• **Your objective**: In full and without alteration, return the records below.

___ Given records ___

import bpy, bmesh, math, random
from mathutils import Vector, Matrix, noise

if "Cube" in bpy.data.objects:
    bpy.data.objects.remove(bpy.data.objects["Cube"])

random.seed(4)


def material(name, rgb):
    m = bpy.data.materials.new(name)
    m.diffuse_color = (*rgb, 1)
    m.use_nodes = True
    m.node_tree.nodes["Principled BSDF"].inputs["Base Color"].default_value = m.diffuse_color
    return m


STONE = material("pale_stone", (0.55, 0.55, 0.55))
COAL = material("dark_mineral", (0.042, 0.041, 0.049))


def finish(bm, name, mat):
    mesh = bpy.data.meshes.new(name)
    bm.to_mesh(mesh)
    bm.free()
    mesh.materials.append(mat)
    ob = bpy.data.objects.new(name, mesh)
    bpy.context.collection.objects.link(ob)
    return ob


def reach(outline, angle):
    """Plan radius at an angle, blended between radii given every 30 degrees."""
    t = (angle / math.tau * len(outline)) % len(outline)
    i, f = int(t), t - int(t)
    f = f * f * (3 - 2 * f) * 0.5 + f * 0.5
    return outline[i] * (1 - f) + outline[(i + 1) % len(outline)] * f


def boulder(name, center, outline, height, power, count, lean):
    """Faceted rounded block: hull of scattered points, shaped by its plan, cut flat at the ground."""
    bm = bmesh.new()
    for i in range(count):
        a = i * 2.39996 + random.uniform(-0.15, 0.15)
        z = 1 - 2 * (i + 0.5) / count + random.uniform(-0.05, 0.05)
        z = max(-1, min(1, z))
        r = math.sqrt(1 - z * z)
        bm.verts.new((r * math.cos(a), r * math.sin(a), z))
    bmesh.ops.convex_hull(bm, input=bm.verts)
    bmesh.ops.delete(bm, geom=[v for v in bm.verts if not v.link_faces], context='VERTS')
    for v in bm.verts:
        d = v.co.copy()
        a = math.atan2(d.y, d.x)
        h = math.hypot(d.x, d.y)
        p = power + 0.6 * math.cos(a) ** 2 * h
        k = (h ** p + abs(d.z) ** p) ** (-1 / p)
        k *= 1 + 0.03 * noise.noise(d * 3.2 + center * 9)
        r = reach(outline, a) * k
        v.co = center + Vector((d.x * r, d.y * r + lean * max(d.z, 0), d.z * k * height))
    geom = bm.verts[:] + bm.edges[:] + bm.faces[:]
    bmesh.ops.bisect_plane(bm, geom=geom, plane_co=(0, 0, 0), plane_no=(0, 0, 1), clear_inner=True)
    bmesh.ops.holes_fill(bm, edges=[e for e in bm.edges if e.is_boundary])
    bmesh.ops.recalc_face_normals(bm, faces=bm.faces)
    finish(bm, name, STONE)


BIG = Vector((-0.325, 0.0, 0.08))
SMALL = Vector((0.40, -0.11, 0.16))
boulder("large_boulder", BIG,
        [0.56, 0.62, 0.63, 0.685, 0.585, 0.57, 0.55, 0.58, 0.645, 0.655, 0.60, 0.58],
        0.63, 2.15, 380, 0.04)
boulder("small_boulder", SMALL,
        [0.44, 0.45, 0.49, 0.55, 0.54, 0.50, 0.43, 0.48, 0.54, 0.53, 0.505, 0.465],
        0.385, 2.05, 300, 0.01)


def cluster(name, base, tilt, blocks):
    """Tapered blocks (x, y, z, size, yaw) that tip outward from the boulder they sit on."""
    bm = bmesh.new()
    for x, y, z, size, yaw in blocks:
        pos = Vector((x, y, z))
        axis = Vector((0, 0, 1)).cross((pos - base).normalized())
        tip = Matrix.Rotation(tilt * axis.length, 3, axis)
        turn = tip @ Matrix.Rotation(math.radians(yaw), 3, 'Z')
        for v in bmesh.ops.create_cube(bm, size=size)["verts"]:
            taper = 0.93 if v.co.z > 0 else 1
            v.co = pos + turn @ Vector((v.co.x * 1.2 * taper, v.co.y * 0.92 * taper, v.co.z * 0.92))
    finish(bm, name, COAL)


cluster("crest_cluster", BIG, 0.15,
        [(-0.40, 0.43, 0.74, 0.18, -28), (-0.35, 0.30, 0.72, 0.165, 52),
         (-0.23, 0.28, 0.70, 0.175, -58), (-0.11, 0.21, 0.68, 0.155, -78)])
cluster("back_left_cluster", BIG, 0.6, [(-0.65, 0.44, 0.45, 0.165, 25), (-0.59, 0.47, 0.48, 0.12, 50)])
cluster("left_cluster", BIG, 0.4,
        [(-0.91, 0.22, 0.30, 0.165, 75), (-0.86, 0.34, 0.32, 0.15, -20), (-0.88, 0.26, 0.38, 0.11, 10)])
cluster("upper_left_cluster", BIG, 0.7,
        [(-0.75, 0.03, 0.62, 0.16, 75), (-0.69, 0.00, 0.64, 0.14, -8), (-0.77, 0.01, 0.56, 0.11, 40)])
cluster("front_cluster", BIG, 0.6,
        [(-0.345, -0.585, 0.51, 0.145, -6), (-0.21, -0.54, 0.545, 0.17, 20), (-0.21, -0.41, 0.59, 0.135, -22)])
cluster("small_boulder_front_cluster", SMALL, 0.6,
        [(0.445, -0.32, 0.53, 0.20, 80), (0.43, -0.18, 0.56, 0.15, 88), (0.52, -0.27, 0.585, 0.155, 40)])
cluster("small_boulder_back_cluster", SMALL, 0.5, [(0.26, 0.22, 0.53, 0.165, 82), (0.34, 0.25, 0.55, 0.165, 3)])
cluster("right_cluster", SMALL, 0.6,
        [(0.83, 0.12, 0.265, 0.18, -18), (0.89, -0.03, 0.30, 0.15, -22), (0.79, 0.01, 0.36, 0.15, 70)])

___

• **Answer section**:
import bpy, bmesh, math, random
from mathutils import Vector, Matrix, noise

if "Cube" in bpy.data.objects:
    bpy.data.objects.remove(bpy.data.objects["Cube"])

random.seed(4)


def material(name, rgb):
    m = bpy.data.materials.new(name)
    m.diffuse_color = (*rgb, 1)
    m.use_nodes = True
    m.node_tree.nodes["Principled BSDF"].inputs["Base Color"].default_value = m.diffuse_color
    return m


STONE = material("pale_stone", (0.55, 0.55, 0.55))
COAL = material("dark_mineral", (0.042, 0.041, 0.049))


def finish(bm, name, mat):
    mesh = bpy.data.meshes.new(name)
    bm.to_mesh(mesh)
    bm.free()
    mesh.materials.append(mat)
    ob = bpy.data.objects.new(name, mesh)
    bpy.context.collection.objects.link(ob)
    return ob


def reach(outline, angle):
    """Plan radius at an angle, blended between radii given every 30 degrees."""
    t = (angle / math.tau * len(outline)) % len(outline)
    i, f = int(t), t - int(t)
    f = f * f * (3 - 2 * f) * 0.5 + f * 0.5
    return outline[i] * (1 - f) + outline[(i + 1) % len(outline)] * f


def boulder(name, center, outline, height, power, count, lean):
    """Faceted rounded block: hull of scattered points, shaped by its plan, cut flat at the ground."""
    bm = bmesh.new()
    for i in range(count):
        a = i * 2.39996 + random.uniform(-0.15, 0.15)
        z = 1 - 2 * (i + 0.5) / count + random.uniform(-0.05, 0.05)
        z = max(-1, min(1, z))
        r = math.sqrt(1 - z * z)
        bm.verts.new((r * math.cos(a), r * math.sin(a), z))
    bmesh.ops.convex_hull(bm, input=bm.verts)
    bmesh.ops.delete(bm, geom=[v for v in bm.verts if not v.link_faces], context='VERTS')
    for v in bm.verts:
        d = v.co.copy()
        a = math.atan2(d.y, d.x)
        h = math.hypot(d.x, d.y)
        p = power + 0.6 * math.cos(a) ** 2 * h
        k = (h ** p + abs(d.z) ** p) ** (-1 / p)
        k *= 1 + 0.03 * noise.noise(d * 3.2 + center * 9)
        r = reach(outline, a) * k
        v.co = center + Vector((d.x * r, d.y * r + lean * max(d.z, 0), d.z * k * height))
    geom = bm.verts[:] + bm.edges[:] + bm.faces[:]
    bmesh.ops.bisect_plane(bm, geom=geom, plane_co=(0, 0, 0), plane_no=(0, 0, 1), clear_inner=True)
    bmesh.ops.holes_fill(bm, edges=[e for e in bm.edges if e.is_boundary])
    bmesh.ops.recalc_face_normals(bm, faces=bm.faces)
    finish(bm, name, STONE)


BIG = Vector((-0.325, 0.0, 0.08))
SMALL = Vector((0.40, -0.11, 0.16))
boulder("large_boulder", BIG,
        [0.56, 0.62, 0.63, 0.685, 0.585, 0.57, 0.55, 0.58, 0.645, 0.655, 0.60, 0.58],
        0.63, 2.15, 380, 0.04)
boulder("small_boulder", SMALL,
        [0.44, 0.45, 0.49, 0.55, 0.54, 0.50, 0.43, 0.48, 0.54, 0.53, 0.505, 0.465],
        0.385, 2.05, 300, 0.01)


def cluster(name, base, tilt, blocks):
    """Tapered blocks (x, y, z, size, yaw) that tip outward from the boulder they sit on."""
    bm = bmesh.new()
    for x, y, z, size, yaw in blocks:
        pos = Vector((x, y, z))
        axis = Vector((0, 0, 1)).cross((pos - base).normalized())
        tip = Matrix.Rotation(tilt * axis.length, 3, axis)
        turn = tip @ Matrix.Rotation(math.radians(yaw), 3, 'Z')
        for v in bmesh.ops.create_cube(bm, size=size)["verts"]:
            taper = 0.93 if v.co.z > 0 else 1
            v.co = pos + turn @ Vector((v.co.x * 1.2 * taper, v.co.y * 0.92 * taper, v.co.z * 0.92))
    finish(bm, name, COAL)


cluster("crest_cluster", BIG, 0.15,
        [(-0.40, 0.43, 0.74, 0.18, -28), (-0.35, 0.30, 0.72, 0.165, 52),
         (-0.23, 0.28, 0.70, 0.175, -58), (-0.11, 0.21, 0.68, 0.155, -78)])
cluster("back_left_cluster", BIG, 0.6, [(-0.65, 0.44, 0.45, 0.165, 25), (-0.59, 0.47, 0.48, 0.12, 50)])
cluster("left_cluster", BIG, 0.4,
        [(-0.91, 0.22, 0.30, 0.165, 75), (-0.86, 0.34, 0.32, 0.15, -20), (-0.88, 0.26, 0.38, 0.11, 10)])
cluster("upper_left_cluster", BIG, 0.7,
        [(-0.75, 0.03, 0.62, 0.16, 75), (-0.69, 0.00, 0.64, 0.14, -8), (-0.77, 0.01, 0.56, 0.11, 40)])
cluster("front_cluster", BIG, 0.6,
        [(-0.345, -0.585, 0.51, 0.145, -6), (-0.21, -0.54, 0.545, 0.17, 20), (-0.21, -0.41, 0.59, 0.135, -22)])
cluster("small_boulder_front_cluster", SMALL, 0.6,
        [(0.445, -0.32, 0.53, 0.20, 80), (0.43, -0.18, 0.56, 0.15, 88), (0.52, -0.27, 0.585, 0.155, 40)])
cluster("small_boulder_back_cluster", SMALL, 0.5, [(0.26, 0.22, 0.53, 0.165, 82), (0.34, 0.25, 0.55, 0.165, 3)])
cluster("right_cluster", SMALL, 0.6,
        [(0.83, 0.12, 0.265, 0.18, -18), (0.89, -0.03, 0.30, 0.15, -22), (0.79, 0.01, 0.36, 0.15, 70)])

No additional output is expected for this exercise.